With all of that in mind, it’s no surprise that their latest album find them further honing the qualities that have brought them to where they are today. They’ve always been known for lush instrumentation, thoughtful song construction, technical precision, witty lyrics, and deeply layered instrumentation. Melodies seem to continually grow with repeated listens such that the band long ago developed a reputation for writing songs that slowly unfurl to reveal layer upon layer of subtle embellishment. That’s still true on Trouble Will Find Me. In fact, that may be more true here than ever before. The album’s first single “Demons” is a perfect example. It begins with a tight, steady drum rhythm, a gliding synth line, shadowy guitar riffs, and vocalist Matt Berninger’s sombre baritone. In usual The National fashion, Berninger is battling common feelings of helplessness, anxiety, and insecurity, so that on the bridge he wryly concludes that, “When I walk into a room I do not light it up. Fuck.” As it progresses, the tune builds in kinetic energy thanks to tense violin and rising synths and into an almost pastoral ambiance as Berninger tries to overcome his deficiencies through religion (“drink the blood and hang the palms on the door”), but on the chorus he admits that despite his efforts to rise above it, “I stay down / with my demons.” It’s beautifully elegant piece of elaborate pop-noir.

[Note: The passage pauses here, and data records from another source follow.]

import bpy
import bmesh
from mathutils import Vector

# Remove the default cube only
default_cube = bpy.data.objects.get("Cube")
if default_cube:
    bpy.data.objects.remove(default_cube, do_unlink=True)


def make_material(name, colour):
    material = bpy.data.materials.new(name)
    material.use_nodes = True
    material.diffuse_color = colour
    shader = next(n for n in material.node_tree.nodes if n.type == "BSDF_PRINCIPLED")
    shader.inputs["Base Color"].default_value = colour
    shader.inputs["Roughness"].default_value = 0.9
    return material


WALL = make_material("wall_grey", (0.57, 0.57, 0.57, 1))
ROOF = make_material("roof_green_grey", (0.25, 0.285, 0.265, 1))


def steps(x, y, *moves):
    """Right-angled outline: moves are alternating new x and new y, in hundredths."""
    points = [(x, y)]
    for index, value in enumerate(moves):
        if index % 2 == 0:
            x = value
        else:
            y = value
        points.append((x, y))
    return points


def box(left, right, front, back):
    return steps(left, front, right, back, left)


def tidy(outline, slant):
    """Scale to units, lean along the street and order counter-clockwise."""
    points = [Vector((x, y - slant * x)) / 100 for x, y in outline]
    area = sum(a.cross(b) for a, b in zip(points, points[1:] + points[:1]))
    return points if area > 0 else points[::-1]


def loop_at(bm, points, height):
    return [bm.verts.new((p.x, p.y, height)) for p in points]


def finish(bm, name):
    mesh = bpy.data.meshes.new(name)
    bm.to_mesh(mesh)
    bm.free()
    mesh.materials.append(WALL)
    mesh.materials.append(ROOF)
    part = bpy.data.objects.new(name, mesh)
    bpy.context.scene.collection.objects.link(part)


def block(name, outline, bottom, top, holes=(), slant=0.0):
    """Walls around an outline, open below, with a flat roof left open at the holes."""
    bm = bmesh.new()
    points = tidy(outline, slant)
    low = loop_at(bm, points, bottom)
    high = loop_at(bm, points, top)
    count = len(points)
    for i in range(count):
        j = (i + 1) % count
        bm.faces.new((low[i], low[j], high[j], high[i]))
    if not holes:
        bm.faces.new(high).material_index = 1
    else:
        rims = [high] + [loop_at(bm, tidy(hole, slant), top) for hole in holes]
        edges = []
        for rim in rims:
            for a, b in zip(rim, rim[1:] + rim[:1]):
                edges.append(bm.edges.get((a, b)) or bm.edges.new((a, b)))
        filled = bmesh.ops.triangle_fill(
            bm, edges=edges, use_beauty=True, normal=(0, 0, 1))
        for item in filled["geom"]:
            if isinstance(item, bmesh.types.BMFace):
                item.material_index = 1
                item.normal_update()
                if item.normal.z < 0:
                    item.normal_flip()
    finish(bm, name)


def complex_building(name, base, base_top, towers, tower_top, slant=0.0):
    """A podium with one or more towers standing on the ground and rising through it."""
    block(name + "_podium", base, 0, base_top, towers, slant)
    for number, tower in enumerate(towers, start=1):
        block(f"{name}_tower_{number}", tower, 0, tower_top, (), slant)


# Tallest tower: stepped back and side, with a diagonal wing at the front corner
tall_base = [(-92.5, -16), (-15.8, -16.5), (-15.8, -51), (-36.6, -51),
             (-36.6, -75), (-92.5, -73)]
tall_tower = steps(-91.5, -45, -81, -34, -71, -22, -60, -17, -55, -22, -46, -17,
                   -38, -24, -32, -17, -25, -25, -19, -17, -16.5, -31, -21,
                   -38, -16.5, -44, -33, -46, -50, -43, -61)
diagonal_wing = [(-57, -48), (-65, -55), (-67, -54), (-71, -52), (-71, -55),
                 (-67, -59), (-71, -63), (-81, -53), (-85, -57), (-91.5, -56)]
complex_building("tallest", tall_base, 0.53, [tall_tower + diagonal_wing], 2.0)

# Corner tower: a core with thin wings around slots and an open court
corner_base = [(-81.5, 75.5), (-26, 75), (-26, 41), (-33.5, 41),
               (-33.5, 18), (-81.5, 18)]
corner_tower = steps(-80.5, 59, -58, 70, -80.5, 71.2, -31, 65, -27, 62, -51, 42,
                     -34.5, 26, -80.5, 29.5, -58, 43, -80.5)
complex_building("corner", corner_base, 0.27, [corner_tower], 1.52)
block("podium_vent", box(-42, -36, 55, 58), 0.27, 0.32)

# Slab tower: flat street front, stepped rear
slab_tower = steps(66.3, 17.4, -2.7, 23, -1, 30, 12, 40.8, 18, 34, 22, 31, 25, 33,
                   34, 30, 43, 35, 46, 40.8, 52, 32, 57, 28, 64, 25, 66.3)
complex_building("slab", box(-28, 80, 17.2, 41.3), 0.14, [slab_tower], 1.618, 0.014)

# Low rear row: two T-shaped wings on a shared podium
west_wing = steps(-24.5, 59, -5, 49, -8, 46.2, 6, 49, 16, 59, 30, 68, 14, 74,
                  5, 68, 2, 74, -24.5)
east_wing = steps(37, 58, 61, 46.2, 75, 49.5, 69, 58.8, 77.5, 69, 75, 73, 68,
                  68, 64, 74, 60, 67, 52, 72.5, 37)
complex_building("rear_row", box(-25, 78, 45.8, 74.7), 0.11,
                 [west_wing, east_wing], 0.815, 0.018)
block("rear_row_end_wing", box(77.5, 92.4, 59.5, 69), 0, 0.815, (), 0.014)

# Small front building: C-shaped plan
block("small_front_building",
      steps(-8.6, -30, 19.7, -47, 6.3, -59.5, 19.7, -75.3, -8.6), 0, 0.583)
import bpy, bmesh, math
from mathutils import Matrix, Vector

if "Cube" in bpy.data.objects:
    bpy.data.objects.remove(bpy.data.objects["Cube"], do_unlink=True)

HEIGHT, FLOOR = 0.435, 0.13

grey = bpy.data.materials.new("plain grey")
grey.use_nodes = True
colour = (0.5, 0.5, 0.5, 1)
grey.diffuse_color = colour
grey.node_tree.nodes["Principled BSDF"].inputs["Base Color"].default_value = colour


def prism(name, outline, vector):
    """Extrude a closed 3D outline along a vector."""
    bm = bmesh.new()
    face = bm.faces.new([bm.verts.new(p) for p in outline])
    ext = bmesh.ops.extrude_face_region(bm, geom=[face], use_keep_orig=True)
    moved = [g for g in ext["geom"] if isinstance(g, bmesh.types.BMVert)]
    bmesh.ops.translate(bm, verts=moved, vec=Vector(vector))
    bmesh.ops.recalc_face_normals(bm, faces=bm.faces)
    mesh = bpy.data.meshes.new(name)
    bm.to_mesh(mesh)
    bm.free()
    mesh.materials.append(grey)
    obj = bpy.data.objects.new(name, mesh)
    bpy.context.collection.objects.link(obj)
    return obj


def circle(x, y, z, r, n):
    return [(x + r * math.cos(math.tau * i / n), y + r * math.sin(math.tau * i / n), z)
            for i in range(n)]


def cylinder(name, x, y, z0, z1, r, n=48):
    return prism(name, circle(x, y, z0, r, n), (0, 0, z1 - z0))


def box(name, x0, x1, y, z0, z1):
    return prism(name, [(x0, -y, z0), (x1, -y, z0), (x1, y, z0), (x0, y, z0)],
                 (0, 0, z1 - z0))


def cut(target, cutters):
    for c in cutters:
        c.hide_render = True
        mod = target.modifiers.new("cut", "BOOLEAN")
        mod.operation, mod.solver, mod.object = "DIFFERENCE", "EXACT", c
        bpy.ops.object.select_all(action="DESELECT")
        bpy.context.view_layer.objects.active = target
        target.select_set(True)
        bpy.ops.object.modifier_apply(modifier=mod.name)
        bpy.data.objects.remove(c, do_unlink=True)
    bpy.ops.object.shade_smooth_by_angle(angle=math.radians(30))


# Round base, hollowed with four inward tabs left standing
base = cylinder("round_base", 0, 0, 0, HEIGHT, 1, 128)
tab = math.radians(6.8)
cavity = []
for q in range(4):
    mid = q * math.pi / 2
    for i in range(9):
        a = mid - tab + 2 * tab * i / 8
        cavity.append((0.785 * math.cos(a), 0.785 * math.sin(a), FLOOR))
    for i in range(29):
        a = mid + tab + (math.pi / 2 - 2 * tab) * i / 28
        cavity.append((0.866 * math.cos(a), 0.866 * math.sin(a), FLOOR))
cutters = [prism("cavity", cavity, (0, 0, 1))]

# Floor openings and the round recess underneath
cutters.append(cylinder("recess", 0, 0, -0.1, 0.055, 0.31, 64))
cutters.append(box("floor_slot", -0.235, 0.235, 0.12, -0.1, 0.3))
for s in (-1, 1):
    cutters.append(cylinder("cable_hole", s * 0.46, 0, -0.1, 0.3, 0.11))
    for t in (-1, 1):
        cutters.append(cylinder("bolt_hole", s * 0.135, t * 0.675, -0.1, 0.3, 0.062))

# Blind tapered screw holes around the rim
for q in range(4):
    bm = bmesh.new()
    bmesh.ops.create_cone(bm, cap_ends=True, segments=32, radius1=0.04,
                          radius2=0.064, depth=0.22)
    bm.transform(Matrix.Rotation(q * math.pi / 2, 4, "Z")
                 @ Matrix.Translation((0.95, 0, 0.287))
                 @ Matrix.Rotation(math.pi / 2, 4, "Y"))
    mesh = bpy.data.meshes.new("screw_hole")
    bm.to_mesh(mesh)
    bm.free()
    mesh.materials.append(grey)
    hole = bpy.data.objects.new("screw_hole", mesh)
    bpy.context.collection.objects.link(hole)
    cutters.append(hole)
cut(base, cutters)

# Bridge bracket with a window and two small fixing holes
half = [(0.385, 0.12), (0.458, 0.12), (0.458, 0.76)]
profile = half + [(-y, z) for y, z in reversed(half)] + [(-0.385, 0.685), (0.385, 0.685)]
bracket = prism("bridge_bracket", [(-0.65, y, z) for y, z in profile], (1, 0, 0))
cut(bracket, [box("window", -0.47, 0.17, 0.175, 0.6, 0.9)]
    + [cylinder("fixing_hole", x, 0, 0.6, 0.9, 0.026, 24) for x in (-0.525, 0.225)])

The rest of the album follows suit. The relatively more restrained cut “Don’t Swallow The Cap” builds upon a chugging beat and tense violin as Berninger steadily intones, “I’m not alone. I’ll never be. Into the bone. I’ll never grieve. And if you want to see me cry. Play Let It Be or Nevermind.” Not only does the track reference classic LPs by The Beatles and Nirvana, the lyrics and title are also indirectly self-referential in that they reference the cause of death of Tennessee Williams who chocked to death on a plastic cap (fans will recall that the band previously referenced Williams on “City Middle” when Berninger sings, “I think I’m like Tennessee Williams. I wait for the click, but it doesn’t kick in”).
Despite the admitted melancholy and insecure nature of the band’s lyrics, for me, The National’s records are the musical equivalent of good quality comfort food. They are sonically warm, musically satisfying, and (because Berninger’s lyrics are somewhat relatable) emotionally comforting. But, clearly, their records aren’t processed or sugary. Just the opposite in fact, they are thoughtfully produced and carefully crafted. For that reason, I think this album pairs well with Kasey’s recipe for Spaghetti with Parsley Pesto. It’s a toothsome recipe that’s surprising and yet warming. A great choice for a night in with a loved one or just to treat yourself. Just pour yourself a glass of red wine and throw Trouble Will Find Me on the record player.